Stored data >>
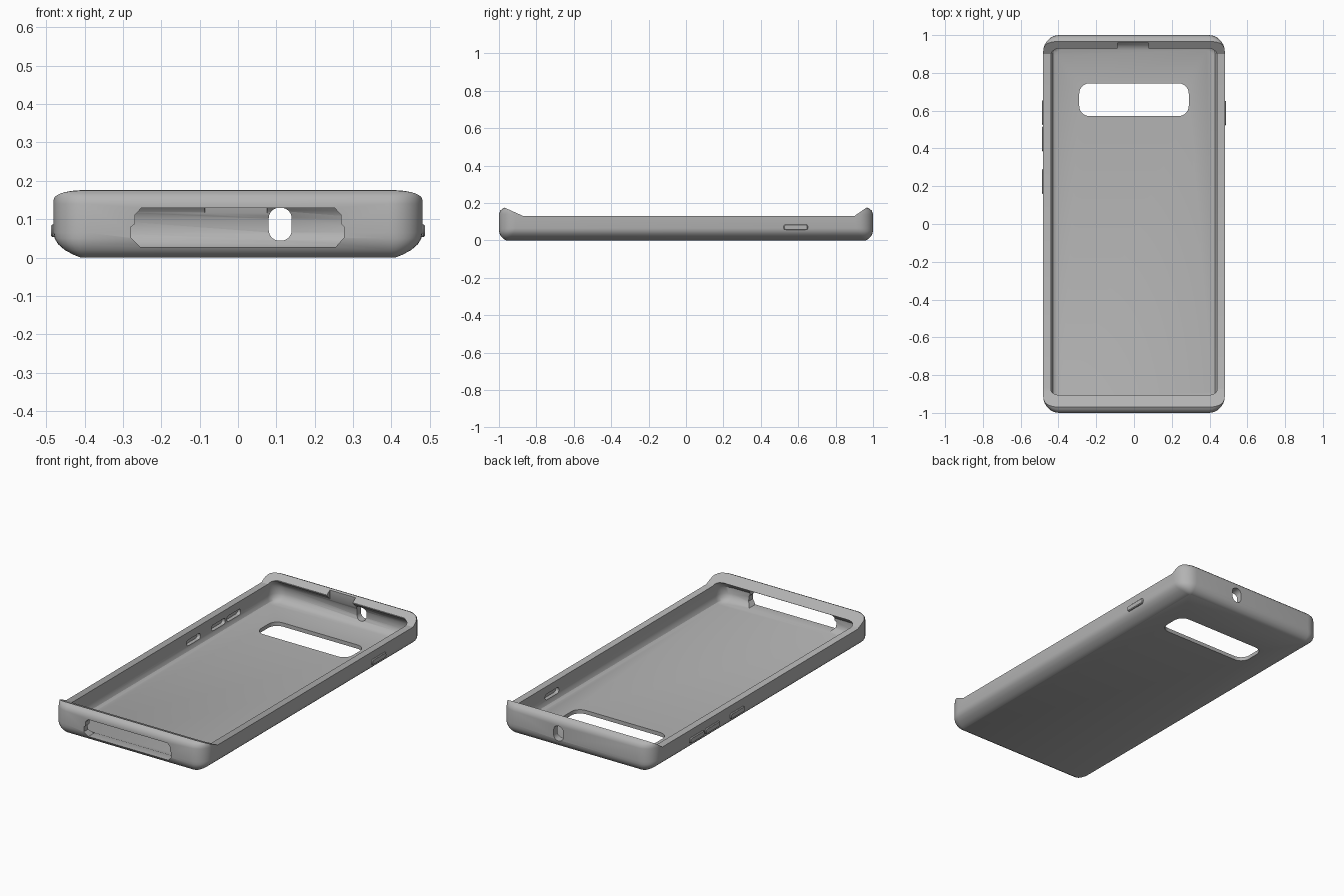
import bpy, bmesh, math

if "Cube" in bpy.data.objects:
    bpy.data.objects.remove(bpy.data.objects["Cube"])

grey = bpy.data.materials.new("case_grey")
grey.diffuse_color = (0.45, 0.45, 0.45, 1)
grey.use_nodes = True
grey.node_tree.nodes["Principled BSDF"].inputs["Base Color"].default_value = grey.diffuse_color


def round_rect(hx, hy, r, cx=0, cy=0, seg=7):
    """Outline of a rounded rectangle, counter-clockwise."""
    pts = []
    for k, (sx, sy) in enumerate([(1, 1), (-1, 1), (-1, -1), (1, -1)]):
        for i in range(seg + 1):
            a = math.pi / 2 * (k + i / seg)
            pts.append((cx + sx * (hx - r) + r * math.cos(a),
                        cy + sy * (hy - r) + r * math.sin(a)))
    return pts


def loft(name, rings):
    """Closed solid through rings of 3D points."""
    bm = bmesh.new()
    loops = [[bm.verts.new(p) for p in ring] for ring in rings]
    n = len(loops[0])
    for a, b in zip(loops, loops[1:]):
        for i in range(n):
            j = (i + 1) % n
            bm.faces.new((a[i], a[j], b[j], b[i]))
    bm.faces.new(loops[0][::-1])
    bm.faces.new(loops[-1])
    bmesh.ops.recalc_face_normals(bm, faces=bm.faces)
    mesh = bpy.data.meshes.new(name)
    bm.to_mesh(mesh)
    bm.free()
    ob = bpy.data.objects.new(name, mesh)
    bpy.context.collection.objects.link(ob)
    mesh.materials.append(grey)
    return ob


def prism(name, axis, outline, lo, hi):
    """Extrude a 2D outline along x, y or z."""
    place = {"x": lambda u, v, t: (t, u, v),
             "y": lambda u, v, t: (u, t, v),
             "z": lambda u, v, t: (u, v, t)}[axis]
    return loft(name, [[place(u, v, t) for u, v in outline] for t in (lo, hi)])


def stack(name, layers):
    """Solid from layers of (z, half width, half length, corner radius, y shift)."""
    return loft(name, [[(x, y, z) for x, y in round_rect(hx, hy, r, 0, cy)]
                       for z, hx, hy, r, cy in layers])


def activate(ob):
    bpy.ops.object.select_all(action='DESELECT')
    ob.select_set(True)
    bpy.context.view_layer.objects.active = ob


def cut(ob, cutter):
    activate(ob)
    mod = ob.modifiers.new("cut", 'BOOLEAN')
    mod.operation, mod.solver, mod.object = 'DIFFERENCE', 'EXACT', cutter
    bpy.ops.object.modifier_apply(modifier=mod.name)
    bpy.data.objects.remove(cutter)


# Outer body: curved lower edges, rounded end lips
case = stack("phone_case", [
    (0.000, 0.410, 0.960, 0.010, 0), (0.008, 0.430, 0.976, 0.030, 0),
    (0.020, 0.452, 0.988, 0.052, 0), (0.035, 0.469, 0.996, 0.070, 0),
    (0.050, 0.478, 1.000, 0.082, 0), (0.065, 0.481, 1.000, 0.088, 0),
    (0.140, 0.481, 1.000, 0.088, 0), (0.158, 0.481, 0.994, 0.086, 0),
    (0.168, 0.481, 0.983, 0.084, 0), (0.176, 0.481, 0.966, 0.080, 0)])

# Lowered side rims with slopes up to the end lips
cut(case, prism("rim_cutter", "x", [(-1.014, 0.195), (-0.87, 0.13),
                                    (0.90, 0.13), (0.994, 0.195)], -0.6, 0.6))

# Inner cavity, narrowing under the lips
cut(case, stack("cavity_cutter", [
    (0.022, 0.415, 0.920, 0.030, 0), (0.030, 0.429, 0.940, 0.045, 0),
    (0.045, 0.437, 0.957, 0.060, 0), (0.065, 0.440, 0.965, 0.065, 0),
    (0.100, 0.440, 0.965, 0.065, 0), (0.120, 0.440, 0.952, 0.060, 0.003),
    (0.135, 0.440, 0.933, 0.052, 0.008), (0.145, 0.440, 0.918, 0.045, 0.012),
    (0.220, 0.440, 0.918, 0.045, 0.012)]))

# Camera window in the floor
cut(case, prism("camera_cutter", "z",
                round_rect(0.29, 0.087, 0.055, 0, 0.658), -0.1, 0.1))

# Port slot through the front end
slot = [(-0.255, 0.028), (0.255, 0.028), (0.276, 0.052), (0.276, 0.080),
        (0.268, 0.088), (0.268, 0.112), (0.252, 0.129), (-0.252, 0.129),
        (-0.268, 0.112), (-0.268, 0.088), (-0.279, 0.080), (-0.279, 0.052)]
cut(case, prism("slot_cutter", "y", slot, -1.1, -0.93))

# Jack hole through the back end
cut(case, prism("jack_cutter", "y",
                round_rect(0.030, 0.043, 0.028, 0.110, 0.087), 0.935, 1.1))

# Notch in the back lip
cut(case, prism("notch_cutter", "z",
                round_rect(0.082, 0.03, 0.001, -0.005, 0.927, 1), 0.11, 0.25))

# Side buttons, each with a recess on the inside wall
for name, side, y in [("power_button", 1, 0.587), ("upper_volume_button", -1, 0.590),
                      ("lower_volume_button", -1, 0.450), ("side_button", -1, 0.225)]:
    x0, x1 = sorted((side * 0.40, side * 0.460))
    cut(case, prism("recess_cutter", "x",
                    round_rect(0.062, 0.016, 0.014, y, 0.070), x0, x1))
    button = loft(name, [[(side * x, u, v) for u, v in
                          round_rect(0.065 - d, 0.016 - d, 0.014 - d, y, 0.070)]
                         for x, d in ((0.470, 0), (0.484, 0), (0.488, 0.004))])
    activate(button)
    bpy.ops.object.shade_smooth_by_angle(angle=math.radians(30))

activate(case)
bpy.ops.object.shade_smooth_by_angle(angle=math.radians(30))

Your objective >> Begin with the line that contains "round_rect(0.065 - d, 0.016" and quote each line after it exactly, stopping after the last line of the data.

Solution below >>
                          round_rect(0.065 - d, 0.016 - d, 0.014 - d, y, 0.070)]
                         for x, d in ((0.470, 0), (0.484, 0), (0.488, 0.004))])
    activate(button)
    bpy.ops.object.shade_smooth_by_angle(angle=math.radians(30))

activate(case)
bpy.ops.object.shade_smooth_by_angle(angle=math.radians(30))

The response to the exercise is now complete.